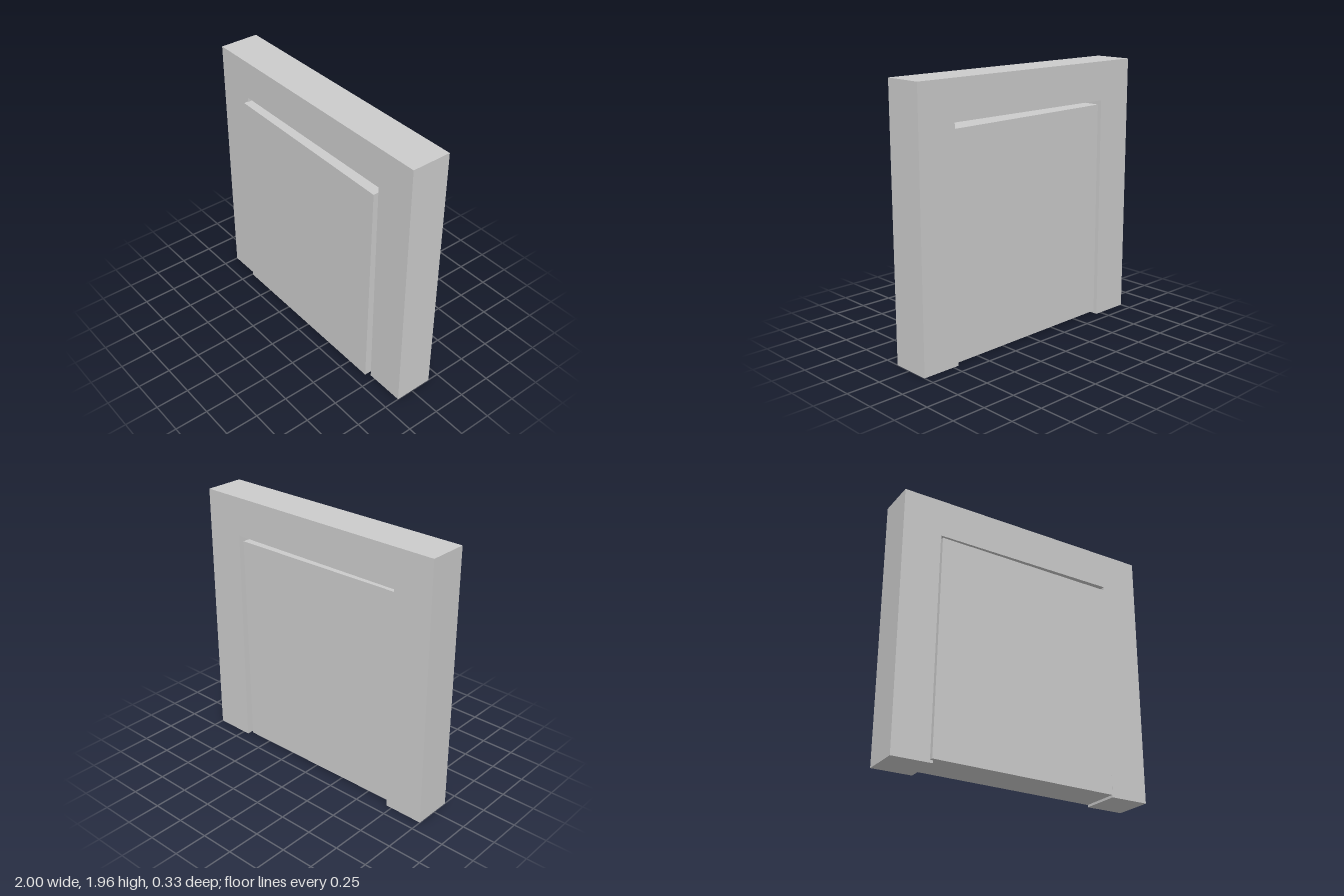
import * as THREE from 'three';

export function createModel() {
  const model = new THREE.Group();
  const material = new THREE.MeshStandardMaterial({ color: 0xcccccc, flatShading: true });
  const depth = 0.295;

  // Surround: two posts and a lintel as one solid arch
  const halfOpening = 0.705, openingTop = 1.674, top = 1.96;
  const outline = new THREE.Shape([
    [-1, 0], [-halfOpening, 0], [-halfOpening, openingTop], [halfOpening, openingTop],
    [halfOpening, 0], [1, 0], [1, top], [-1, top],
  ].map(([x, y]) => new THREE.Vector2(x, y)));
  const frame = new THREE.Mesh(
    new THREE.ExtrudeGeometry(outline, { depth, bevelEnabled: false }), material);
  frame.name = 'doorFrame';
  frame.position.z = -0.163;
  model.add(frame);

  // Door slab: slightly tilted and standing proud of the frame
  const door = new THREE.Mesh(new THREE.BoxGeometry(1.405, 1.62, depth), material);
  door.name = 'doorSlab';
  door.position.set(-0.015, 0.8225, 0.163 - depth / 2);
  door.rotation.z = -0.01;
  model.add(door);

  return model;
}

▶ [Task brief] Return only this span, exactly: the line that contains "model.add(frame);" and all lines after it to the end of the records.

▶ [Completed exercise]
  model.add(frame);

  // Door slab: slightly tilted and standing proud of the frame
  const door = new THREE.Mesh(new THREE.BoxGeometry(1.405, 1.62, depth), material);
  door.name = 'doorSlab';
  door.position.set(-0.015, 0.8225, 0.163 - depth / 2);
  door.rotation.z = -0.01;
  model.add(door);

  return model;
}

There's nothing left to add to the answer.